Somebody on Twitter tweeted “This is so different from how Steven lives his life in his home”. That thought kept me awake for hours last night. It never occurs to me that Steven’s home is supported living. Nobody I know has ever used that term in reference to his house. One social care professional once described it as his “placement” but I made her eat 6 hard boiled eggs whilst singing Green Door and she’s never used that phrase since. Steven’s life and the life of the Bonds Meadows guys are poles apart.
How does this deregistering a care home business work? Does the manager of the home ring up the CQC one day and announces they built several front doors and everyone is now wonderfully independent? Do the CQC check that the new regime is what the provider is claiming? Deregistering seems very popular at the moment. I’ve read of several ATUs that are going down the same road.
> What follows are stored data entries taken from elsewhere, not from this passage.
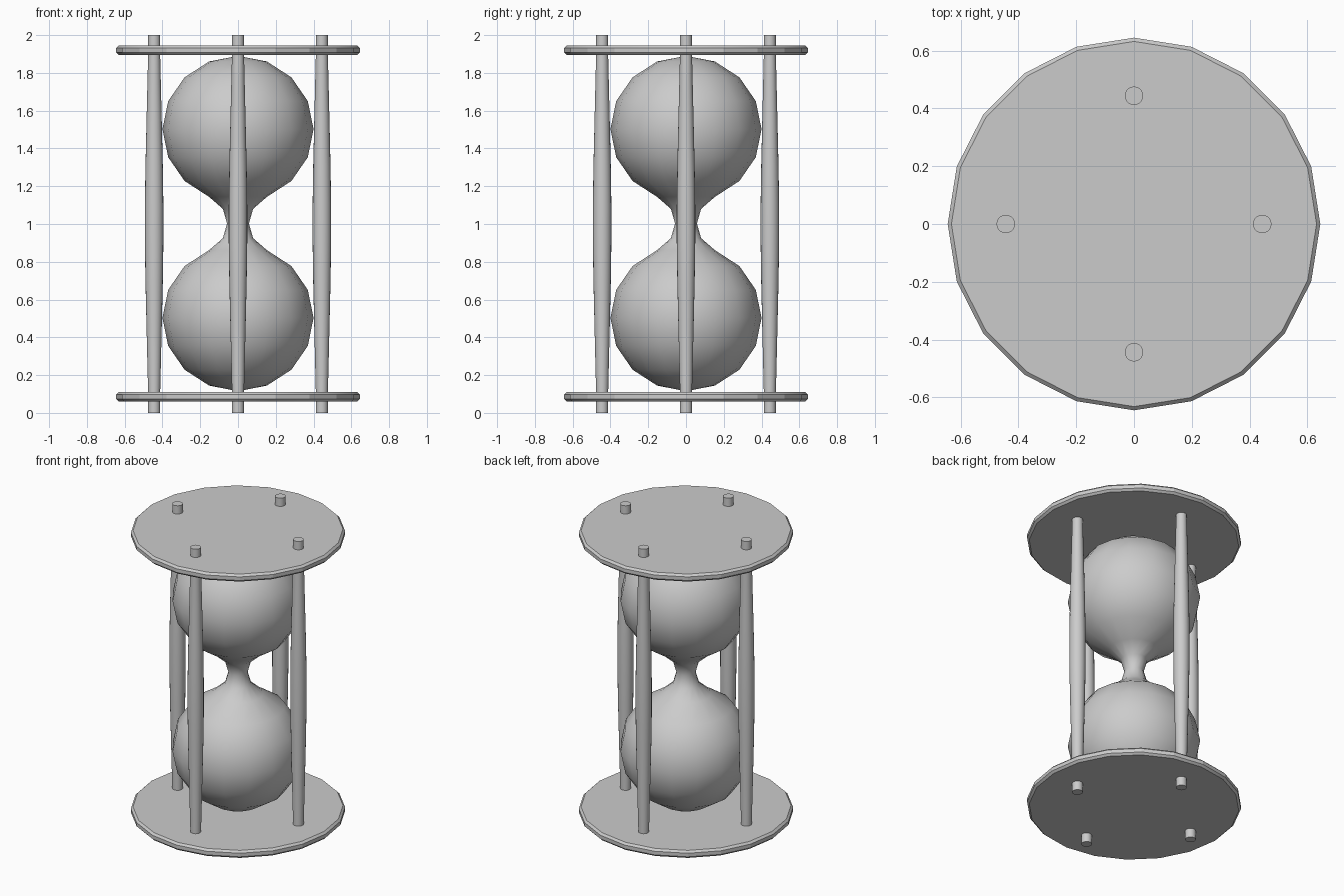
import bpy
import bmesh
from math import cos, sin, pi, radians
from mathutils import Matrix, Vector

cube = bpy.data.objects.get("Cube")
if cube:
    bpy.data.objects.remove(cube, do_unlink=True)

grey = bpy.data.materials.new("plain grey")
grey.use_nodes = True
colour = (0.6, 0.6, 0.6, 1)
grey.diffuse_color = colour
grey.node_tree.nodes["Principled BSDF"].inputs["Base Color"].default_value = colour


def lathe(name, profile, sides, angle, location=(0, 0, 0)):
    """Spin a closed (radius, height) profile around z."""
    bm = bmesh.new()
    verts = [bm.verts.new((r, 0, z)) for r, z in profile]
    edges = [bm.edges.new(pair) for pair in zip(verts, verts[1:])]
    bmesh.ops.spin(bm, geom=verts + edges, cent=(0, 0, 0), axis=(0, 0, 1),
                   angle=2 * pi, steps=sides, use_merge=True)
    bmesh.ops.remove_doubles(bm, verts=bm.verts, dist=0.0005)
    bmesh.ops.recalc_face_normals(bm, faces=bm.faces)
    mesh = bpy.data.meshes.new(name)
    bm.to_mesh(mesh)
    bm.free()
    obj = bpy.data.objects.new(name, mesh)
    obj.location = location
    bpy.context.collection.objects.link(obj)
    mesh.materials.append(grey)
    bpy.ops.object.select_all(action='DESELECT')
    obj.select_set(True)
    bpy.context.view_layer.objects.active = obj
    bpy.ops.object.shade_smooth_by_angle(angle=radians(angle))
    return obj


# End plates with bevelled rims
rim = [(0, -0.025), (0.632, -0.025), (0.645, -0.012),
       (0.645, 0.012), (0.632, 0.025), (0, 0.025)]
for name, z in (("bottom_plate", 0.085), ("top_plate", 1.92)):
    lathe(name, rim, 20, 15, (0, 0, z))

# Glass: two round bulbs joined by a narrow neck
lower = [(0.4 * sin(a), 0.503 - 0.388 * cos(a))
         for a in (i * pi / 8 for i in range(8))]
lower.append((0.08, 0.925))
upper = [(r, 2.005 - z) for r, z in reversed(lower)]
lathe("glass_bulbs", lower + [(0.058, 1.0025)] + upper, 16, 60)

# Four posts, swelling in the middle and poking through both plates
half = [(0, 0), (0.032, 0), (0.032, 0.11), (0.039, 0.4), (0.046, 0.7), (0.049, 0.9)]
post = half + [(r, 2 - z) for r, z in reversed(half)]
for i, name in enumerate(("left_post", "back_post", "right_post", "front_post")):
    a = i * pi / 2
    lathe(name, post, 20, 40, (0.444 * cos(a), 0.444 * sin(a), 0))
Everything changes. Nothing changes.
But from the information from the inquest (and my gut tells me this is commonplace rather than a rarity) deregistering can make a place become dangerous overnight. Standards and checks that would have been in place become history overnight. And the residents are left with a regime that they are unable to manage.
Where is the Mental Capacity Act? At the time of Richard’s death, the Deprivation of Liberty Safeguards didn’t apply to supported living. But they do now. Is anyone checking that the residents’ legal rights are being upheld? We know the answer to that question. Who gives a toss!
The more I learn about Richard’s and the other residents’ experience of supported living, the more terrified I become. To imagine that as Steven’s future breaks my heart.